● Work request:
Copy each line containing "Vector" from the listing below.

+ + +

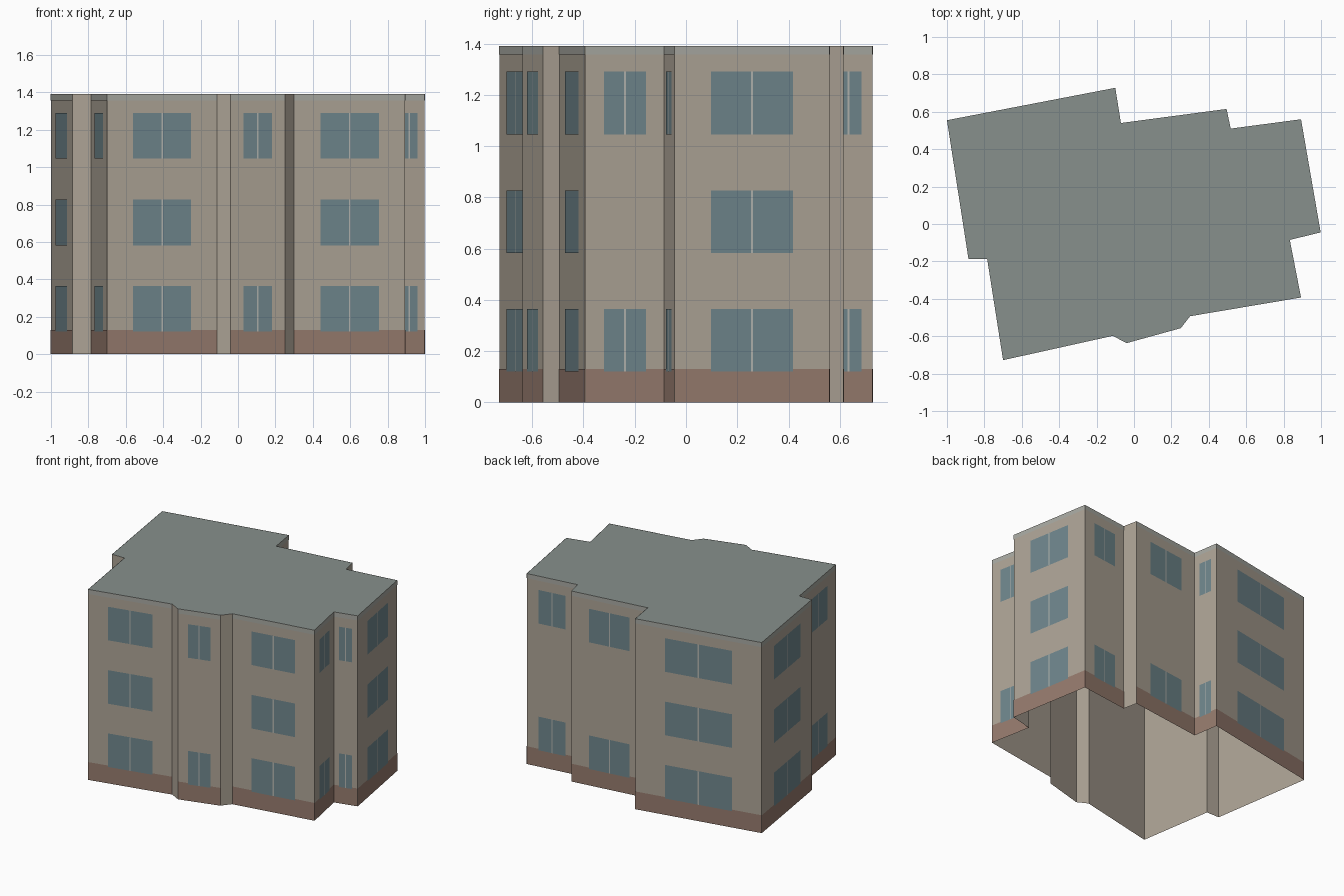
import bpy, bmesh
from mathutils import Vector

if "Cube" in bpy.data.objects:
    bpy.data.objects.remove(bpy.data.objects["Cube"])

HEIGHT = 1.39
# Footprint, counter-clockwise from the front left corner
PLAN = [(-0.70, -0.728), (-0.113, -0.598), (-0.04, -0.637), (0.25, -0.557),
        (0.30, -0.493), (0.893, -0.393), (0.833, -0.085), (0.998, -0.045),
        (0.893, 0.56), (0.517, 0.51), (0.495, 0.615), (-0.07, 0.54),
        (-0.10, 0.728), (-1.0, 0.555), (-0.885, -0.187), (-0.785, -0.187)]
FLOORS = [0.12, 0.582, 1.045]
WINDOW_H = 0.245
WINDOW_FRACTION = 0.53


def material(name, rgb):
    mat = bpy.data.materials.new(name)
    mat.diffuse_color = (*rgb, 1)
    mat.use_nodes = True
    mat.node_tree.nodes["Principled BSDF"].inputs["Base Color"].default_value = mat.diffuse_color
    return mat


def make_object(name, bm, mat):
    mesh = bpy.data.meshes.new(name)
    bm.to_mesh(mesh)
    bm.free()
    mesh.materials.append(mat)
    obj = bpy.data.objects.new(name, mesh)
    bpy.context.collection.objects.link(obj)


def panel(bm, a, b, z0, z1, t0=0.0, t1=1.0, offset=0.0):
    """Upright quad on wall a-b between fractions t0 and t1, pushed outward."""
    d = b - a
    out = Vector((d.y, -d.x)).normalized() * offset
    p, q = a + d * t0 + out, a + d * t1 + out
    bm.faces.new([bm.verts.new((v.x, v.y, z))
                  for v, z in ((p, z0), (q, z0), (q, z1), (p, z1))])


walls, base, cornice, glass, mullions, roof = (bmesh.new() for _ in range(6))
points = [Vector(p) for p in PLAN]
for a, b in zip(points, points[1:] + points[:1]):
    length = (b - a).length
    panel(walls, a, b, 0, HEIGHT)
    if length < 0.14:          # narrow returns stay plain
        continue
    panel(base, a, b, 0, 0.13, offset=0.0015)
    panel(cornice, a, b, 1.357, HEIGHT, offset=0.0015)
    # Long walls have windows on every floor, short ones skip the middle
    half = WINDOW_FRACTION / 2
    bar = 0.004 / length
    for z in (FLOORS if length > 0.58 else FLOORS[::2]):
        panel(glass, a, b, z, z + WINDOW_H, 0.5 - half, 0.5 + half, 0.0025)
        panel(mullions, a, b, z, z + WINDOW_H, 0.5 - bar, 0.5 + bar, 0.0035)

# Flat roof over the footprint; the underside is open
roof.faces.new([roof.verts.new((p.x, p.y, HEIGHT)) for p in points])
bmesh.ops.remove_doubles(walls, verts=walls.verts[:], dist=0.0005)

make_object("walls", walls, material("render_beige", (0.42, 0.37, 0.305)))
make_object("base_band", base, material("brick_brown", (0.305, 0.198, 0.155)))
make_object("roof_edge_band", cornice, material("edge_grey", (0.39, 0.395, 0.36)))
make_object("windows", glass, material("window_blue", (0.16, 0.24, 0.265)))
make_object("window_mullions", mullions, material("mullion_grey", (0.45, 0.46, 0.43)))
make_object("roof", roof, material("roof_grey", (0.245, 0.28, 0.265)))
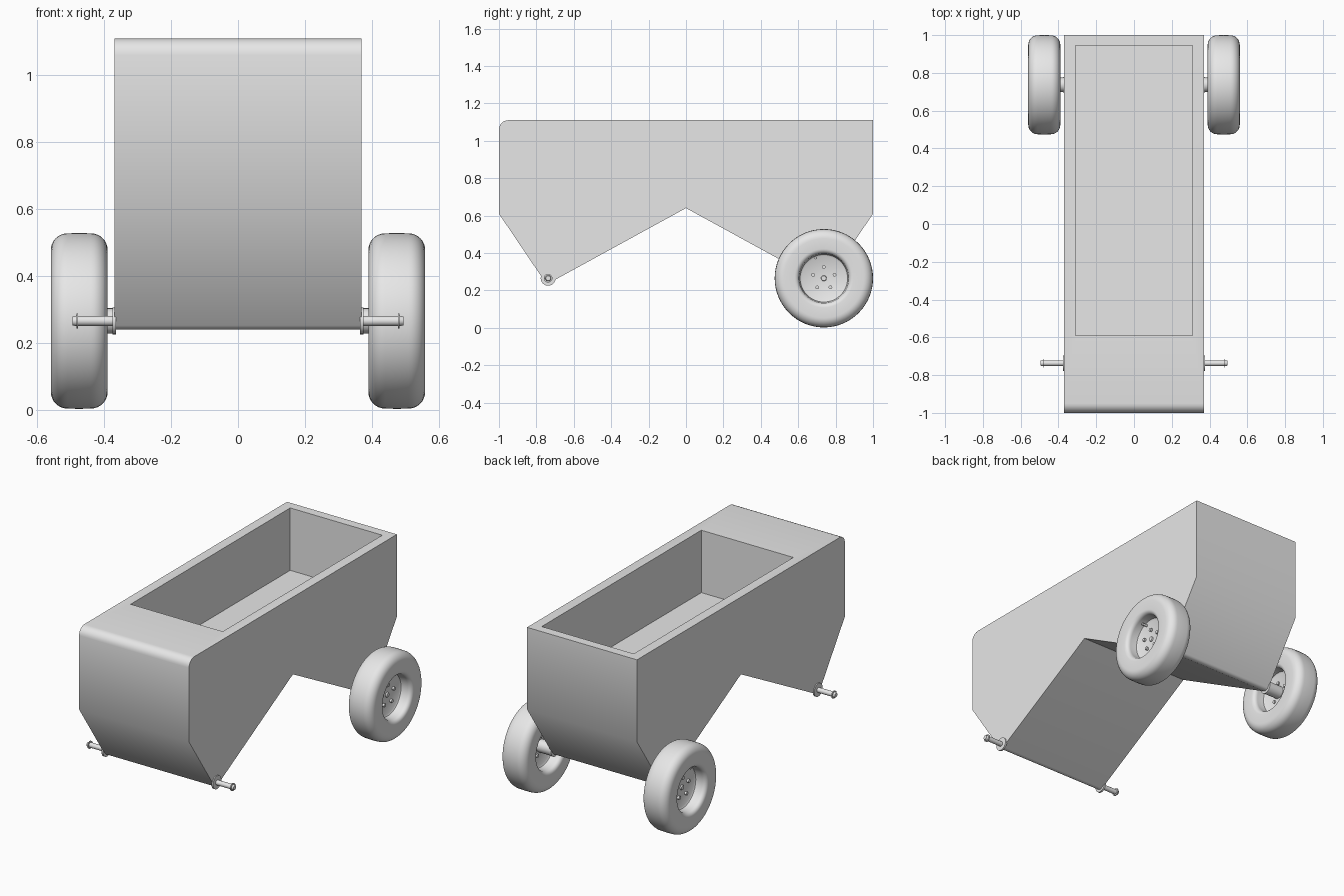
import bpy, bmesh
from math import sin, cos, pi, radians
from mathutils import Vector

if "Cube" in bpy.data.objects:
    bpy.data.objects.remove(bpy.data.objects["Cube"], do_unlink=True)

grey = bpy.data.materials.new("plain_grey")
grey.use_nodes = True
grey.diffuse_color = (0.8, 0.8, 0.8, 1)
grey.node_tree.nodes["Principled BSDF"].inputs["Base Color"].default_value = grey.diffuse_color

HALF, TOP, AXLE_Y, AXLE_Z = 0.37, 1.11, 0.737, 0.265
WHEEL_X = 0.475


def finish(bm, name, angle=35):
    bmesh.ops.recalc_face_normals(bm, faces=bm.faces)
    mesh = bpy.data.meshes.new(name)
    bm.to_mesh(mesh)
    bm.free()
    mesh.materials.append(grey)
    obj = bpy.data.objects.new(name, mesh)
    bpy.context.collection.objects.link(obj)
    bpy.ops.object.select_all(action='DESELECT')
    obj.select_set(True)
    bpy.context.view_layer.objects.active = obj
    bpy.ops.object.shade_smooth_by_angle(angle=radians(angle))
    return obj


def arc(cx, cy, r, start, end, steps=6):
    angles = [radians(start + (end - start) * i / steps) for i in range(steps + 1)]
    return [(cx + r * cos(a), cy + r * sin(a)) for a in angles]


def lathe(name, profile, centre, side, steps=48):
    """Turn (x, radius) points around the x axis; side mirrors along x."""
    bm = bmesh.new()
    verts = [bm.verts.new((side * x, 0, r)) for x, r in profile]
    edges = [bm.edges.new(pair) for pair in zip(verts, verts[1:])]
    bmesh.ops.spin(bm, geom=verts + edges, cent=(0, 0, 0), axis=(1, 0, 0),
                   angle=2 * pi, steps=steps)
    bmesh.ops.remove_doubles(bm, verts=bm.verts, dist=0.0002)
    obj = finish(bm, name)
    obj.location = (side * centre[0], centre[1], centre[2])
    return obj


def rod(name, x0, x1, r, y, z, side, steps=12):
    return lathe(name, [(x0, 0), (x0, r), (x1, r), (x1, 0)], (0, y, z), side, steps)


# Body: side outline with rounded nose and rounded axle corners
foot = arc(-AXLE_Y, AXLE_Z, 0.025, 213, 299)
outline = [(-1, 0.61)] + foot + [(0, 0.64)] + [(-y, z) for y, z in reversed(foot)]
outline += [(1, 0.61), (1, TOP)] + arc(-0.95, TOP - 0.05, 0.05, 90, 180)
bm = bmesh.new()
side_face = bm.faces.new([bm.verts.new((-HALF, y, z)) for y, z in outline])
ext = bmesh.ops.extrude_face_region(bm, geom=[side_face])
bmesh.ops.translate(bm, vec=(2 * HALF, 0, 0),
                    verts=[g for g in ext["geom"] if isinstance(g, bmesh.types.BMVert)])
bmesh.ops.recalc_face_normals(bm, faces=bm.faces)

# Open box sunk into the top
lid = max(bm.faces, key=lambda f: f.calc_center_median().z)
bmesh.ops.inset_region(bm, faces=[lid], thickness=0.05)
for v in lid.verts:
    v.co = Vector((0.31 if v.co.x > 0 else -0.31, 0.945 if v.co.y > 0 else -0.59, TOP))
ext = bmesh.ops.extrude_face_region(bm, geom=[lid])
bmesh.ops.translate(bm, vec=(0, 0, -0.38),
                    verts=[g for g in ext["geom"] if isinstance(g, bmesh.types.BMVert)])
if lid.is_valid:
    bmesh.ops.delete(bm, geom=[lid], context='FACES_ONLY')
finish(bm, "body")

# Wheel cross-section: dished disc, rolled lip, rounded shoulder, crown
half = [(0.012, 0), (0.012, 0.118), (0.018, 0.127), (0.055, 0.132)]
half += [(x, r) for x, r in arc(0.06, 0.157, 0.025, 270, 360, 5)]
half += arc(0.035, 0.212, 0.05, 0, 90, 8)
half += [(0, 0.263)]
wheel = half + [(-x, r) for x, r in reversed(half[:-1])]

# Axle stub: collar, shaft and flared end
stub = [(0.365, 0), (0.365, 0.04), (0.376, 0.04), (0.376, 0.015), (0.478, 0.015),
        (0.478, 0.023), (0.483, 0.023), (0.483, 0.016), (0.495, 0.013), (0.495, 0)]

for side, label in ((1, "left"), (-1, "right")):
    lathe("wheel_" + label, wheel, (WHEEL_X, AXLE_Y, AXLE_Z), side, 64)
    for end, y in (("front", -AXLE_Y), ("rear", AXLE_Y)):
        lathe(f"{end}_axle_stub_{label}", stub, (0, y, AXLE_Z), side, 24)
    rod("rear_hub_" + label, 0.365, 0.47, 0.038, AXLE_Y, AXLE_Z, side, 24)
    # Wheel bolts and tyre valve
    for i in range(5):
        a = 2 * pi * i / 5 + pi / 2
        rod(f"wheel_bolt_{label}_{i + 1}", 0.455, 0.5, 0.01,
            AXLE_Y + 0.06 * cos(a), AXLE_Z + 0.06 * sin(a), side)
    rod("tyre_valve_" + label, 0.47, 0.52, 0.007, AXLE_Y - 0.043, AXLE_Z + 0.108, side)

+ + +

● Exercise solution:
from mathutils import Vector
    out = Vector((d.y, -d.x)).normalized() * offset
points = [Vector(p) for p in PLAN]
from mathutils import Vector
    v.co = Vector((0.31 if v.co.x > 0 else -0.31, 0.945 if v.co.y > 0 else -0.59, TOP))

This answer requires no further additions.